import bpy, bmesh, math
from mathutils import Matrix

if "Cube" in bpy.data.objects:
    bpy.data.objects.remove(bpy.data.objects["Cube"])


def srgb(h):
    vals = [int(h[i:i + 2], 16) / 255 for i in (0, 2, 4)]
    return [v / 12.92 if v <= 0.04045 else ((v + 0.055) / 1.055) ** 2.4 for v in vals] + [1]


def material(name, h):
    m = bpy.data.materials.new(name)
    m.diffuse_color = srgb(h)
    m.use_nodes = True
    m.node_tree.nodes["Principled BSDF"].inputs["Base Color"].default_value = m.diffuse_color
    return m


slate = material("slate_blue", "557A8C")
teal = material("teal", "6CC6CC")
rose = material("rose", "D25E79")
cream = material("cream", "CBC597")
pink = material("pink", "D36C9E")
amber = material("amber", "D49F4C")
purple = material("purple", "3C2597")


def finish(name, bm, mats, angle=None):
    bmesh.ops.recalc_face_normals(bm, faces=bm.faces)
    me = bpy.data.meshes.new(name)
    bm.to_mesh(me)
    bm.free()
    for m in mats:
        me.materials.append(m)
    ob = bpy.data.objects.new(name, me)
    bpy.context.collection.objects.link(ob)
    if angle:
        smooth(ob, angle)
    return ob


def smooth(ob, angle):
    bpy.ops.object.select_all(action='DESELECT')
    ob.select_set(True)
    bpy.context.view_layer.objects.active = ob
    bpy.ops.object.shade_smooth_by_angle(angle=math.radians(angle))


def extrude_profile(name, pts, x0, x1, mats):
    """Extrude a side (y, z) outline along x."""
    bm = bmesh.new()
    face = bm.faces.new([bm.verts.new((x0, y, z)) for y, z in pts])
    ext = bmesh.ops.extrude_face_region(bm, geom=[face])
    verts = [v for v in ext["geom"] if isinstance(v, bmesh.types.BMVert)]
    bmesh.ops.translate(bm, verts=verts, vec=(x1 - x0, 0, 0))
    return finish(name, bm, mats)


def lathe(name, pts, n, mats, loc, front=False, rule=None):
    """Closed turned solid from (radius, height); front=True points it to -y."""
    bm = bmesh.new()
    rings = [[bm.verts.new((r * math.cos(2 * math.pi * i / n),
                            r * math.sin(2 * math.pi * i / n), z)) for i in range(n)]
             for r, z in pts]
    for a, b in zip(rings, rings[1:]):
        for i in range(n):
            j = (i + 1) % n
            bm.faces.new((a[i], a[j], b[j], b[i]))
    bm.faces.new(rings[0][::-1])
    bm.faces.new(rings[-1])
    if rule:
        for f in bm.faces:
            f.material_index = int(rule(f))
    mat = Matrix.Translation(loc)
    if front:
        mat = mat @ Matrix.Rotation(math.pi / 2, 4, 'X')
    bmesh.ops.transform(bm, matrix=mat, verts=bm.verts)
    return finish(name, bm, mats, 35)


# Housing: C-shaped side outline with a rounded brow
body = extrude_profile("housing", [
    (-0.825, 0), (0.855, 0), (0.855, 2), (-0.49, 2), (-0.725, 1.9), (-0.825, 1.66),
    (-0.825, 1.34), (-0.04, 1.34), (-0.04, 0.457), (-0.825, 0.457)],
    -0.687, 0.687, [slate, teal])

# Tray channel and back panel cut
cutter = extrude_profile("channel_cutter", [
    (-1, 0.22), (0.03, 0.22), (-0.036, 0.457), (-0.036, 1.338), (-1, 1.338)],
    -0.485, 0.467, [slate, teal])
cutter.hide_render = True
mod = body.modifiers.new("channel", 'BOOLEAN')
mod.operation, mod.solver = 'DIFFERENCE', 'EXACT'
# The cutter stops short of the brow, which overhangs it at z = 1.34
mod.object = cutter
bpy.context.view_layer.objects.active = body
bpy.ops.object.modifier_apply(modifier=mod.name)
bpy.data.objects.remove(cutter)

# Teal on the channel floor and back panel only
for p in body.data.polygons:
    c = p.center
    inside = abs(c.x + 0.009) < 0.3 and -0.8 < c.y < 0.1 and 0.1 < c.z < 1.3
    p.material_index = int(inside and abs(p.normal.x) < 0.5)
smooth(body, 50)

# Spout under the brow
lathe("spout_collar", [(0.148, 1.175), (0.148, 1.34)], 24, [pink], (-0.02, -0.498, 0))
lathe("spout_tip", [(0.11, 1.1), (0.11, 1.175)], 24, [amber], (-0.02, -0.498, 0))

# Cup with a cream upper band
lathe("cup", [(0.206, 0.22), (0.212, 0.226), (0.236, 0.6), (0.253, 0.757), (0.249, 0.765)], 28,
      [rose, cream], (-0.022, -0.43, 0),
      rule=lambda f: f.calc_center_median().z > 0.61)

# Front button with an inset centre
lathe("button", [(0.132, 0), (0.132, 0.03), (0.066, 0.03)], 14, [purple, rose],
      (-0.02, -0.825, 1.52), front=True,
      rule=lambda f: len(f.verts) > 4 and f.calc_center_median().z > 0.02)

____

• _THE PROBLEM_:
Every line of the listing should be reproduced exactly.

• _OUTPUT OF THE EXERCISE_:
import bpy, bmesh, math
from mathutils import Matrix

if "Cube" in bpy.data.objects:
    bpy.data.objects.remove(bpy.data.objects["Cube"])


def srgb(h):
    vals = [int(h[i:i + 2], 16) / 255 for i in (0, 2, 4)]
    return [v / 12.92 if v <= 0.04045 else ((v + 0.055) / 1.055) ** 2.4 for v in vals] + [1]


def material(name, h):
    m = bpy.data.materials.new(name)
    m.diffuse_color = srgb(h)
    m.use_nodes = True
    m.node_tree.nodes["Principled BSDF"].inputs["Base Color"].default_value = m.diffuse_color
    return m


slate = material("slate_blue", "557A8C")
teal = material("teal", "6CC6CC")
rose = material("rose", "D25E79")
cream = material("cream", "CBC597")
pink = material("pink", "D36C9E")
amber = material("amber", "D49F4C")
purple = material("purple", "3C2597")


def finish(name, bm, mats, angle=None):
    bmesh.ops.recalc_face_normals(bm, faces=bm.faces)
    me = bpy.data.meshes.new(name)
    bm.to_mesh(me)
    bm.free()
    for m in mats:
        me.materials.append(m)
    ob = bpy.data.objects.new(name, me)
    bpy.context.collection.objects.link(ob)
    if angle:
        smooth(ob, angle)
    return ob


def smooth(ob, angle):
    bpy.ops.object.select_all(action='DESELECT')
    ob.select_set(True)
    bpy.context.view_layer.objects.active = ob
    bpy.ops.object.shade_smooth_by_angle(angle=math.radians(angle))


def extrude_profile(name, pts, x0, x1, mats):
    """Extrude a side (y, z) outline along x."""
    bm = bmesh.new()
    face = bm.faces.new([bm.verts.new((x0, y, z)) for y, z in pts])
    ext = bmesh.ops.extrude_face_region(bm, geom=[face])
    verts = [v for v in ext["geom"] if isinstance(v, bmesh.types.BMVert)]
    bmesh.ops.translate(bm, verts=verts, vec=(x1 - x0, 0, 0))
    return finish(name, bm, mats)


def lathe(name, pts, n, mats, loc, front=False, rule=None):
    """Closed turned solid from (radius, height); front=True points it to -y."""
    bm = bmesh.new()
    rings = [[bm.verts.new((r * math.cos(2 * math.pi * i / n),
                            r * math.sin(2 * math.pi * i / n), z)) for i in range(n)]
             for r, z in pts]
    for a, b in zip(rings, rings[1:]):
        for i in range(n):
            j = (i + 1) % n
            bm.faces.new((a[i], a[j], b[j], b[i]))
    bm.faces.new(rings[0][::-1])
    bm.faces.new(rings[-1])
    if rule:
        for f in bm.faces:
            f.material_index = int(rule(f))
    mat = Matrix.Translation(loc)
    if front:
        mat = mat @ Matrix.Rotation(math.pi / 2, 4, 'X')
    bmesh.ops.transform(bm, matrix=mat, verts=bm.verts)
    return finish(name, bm, mats, 35)


# Housing: C-shaped side outline with a rounded brow
body = extrude_profile("housing", [
    (-0.825, 0), (0.855, 0), (0.855, 2), (-0.49, 2), (-0.725, 1.9), (-0.825, 1.66),
    (-0.825, 1.34), (-0.04, 1.34), (-0.04, 0.457), (-0.825, 0.457)],
    -0.687, 0.687, [slate, teal])

# Tray channel and back panel cut
cutter = extrude_profile("channel_cutter", [
    (-1, 0.22), (0.03, 0.22), (-0.036, 0.457), (-0.036, 1.338), (-1, 1.338)],
    -0.485, 0.467, [slate, teal])
cutter.hide_render = True
mod = body.modifiers.new("channel", 'BOOLEAN')
mod.operation, mod.solver = 'DIFFERENCE', 'EXACT'
# The cutter stops short of the brow, which overhangs it at z = 1.34
mod.object = cutter
bpy.context.view_layer.objects.active = body
bpy.ops.object.modifier_apply(modifier=mod.name)
bpy.data.objects.remove(cutter)

# Teal on the channel floor and back panel only
for p in body.data.polygons:
    c = p.center
    inside = abs(c.x + 0.009) < 0.3 and -0.8 < c.y < 0.1 and 0.1 < c.z < 1.3
    p.material_index = int(inside and abs(p.normal.x) < 0.5)
smooth(body, 50)

# Spout under the brow
lathe("spout_collar", [(0.148, 1.175), (0.148, 1.34)], 24, [pink], (-0.02, -0.498, 0))
lathe("spout_tip", [(0.11, 1.1), (0.11, 1.175)], 24, [amber], (-0.02, -0.498, 0))

# Cup with a cream upper band
lathe("cup", [(0.206, 0.22), (0.212, 0.226), (0.236, 0.6), (0.253, 0.757), (0.249, 0.765)], 28,
      [rose, cream], (-0.022, -0.43, 0),
      rule=lambda f: f.calc_center_median().z > 0.61)

# Front button with an inset centre
lathe("button", [(0.132, 0), (0.132, 0.03), (0.066, 0.03)], 14, [purple, rose],
      (-0.02, -0.825, 1.52), front=True,
      rule=lambda f: len(f.verts) > 4 and f.calc_center_median().z > 0.02)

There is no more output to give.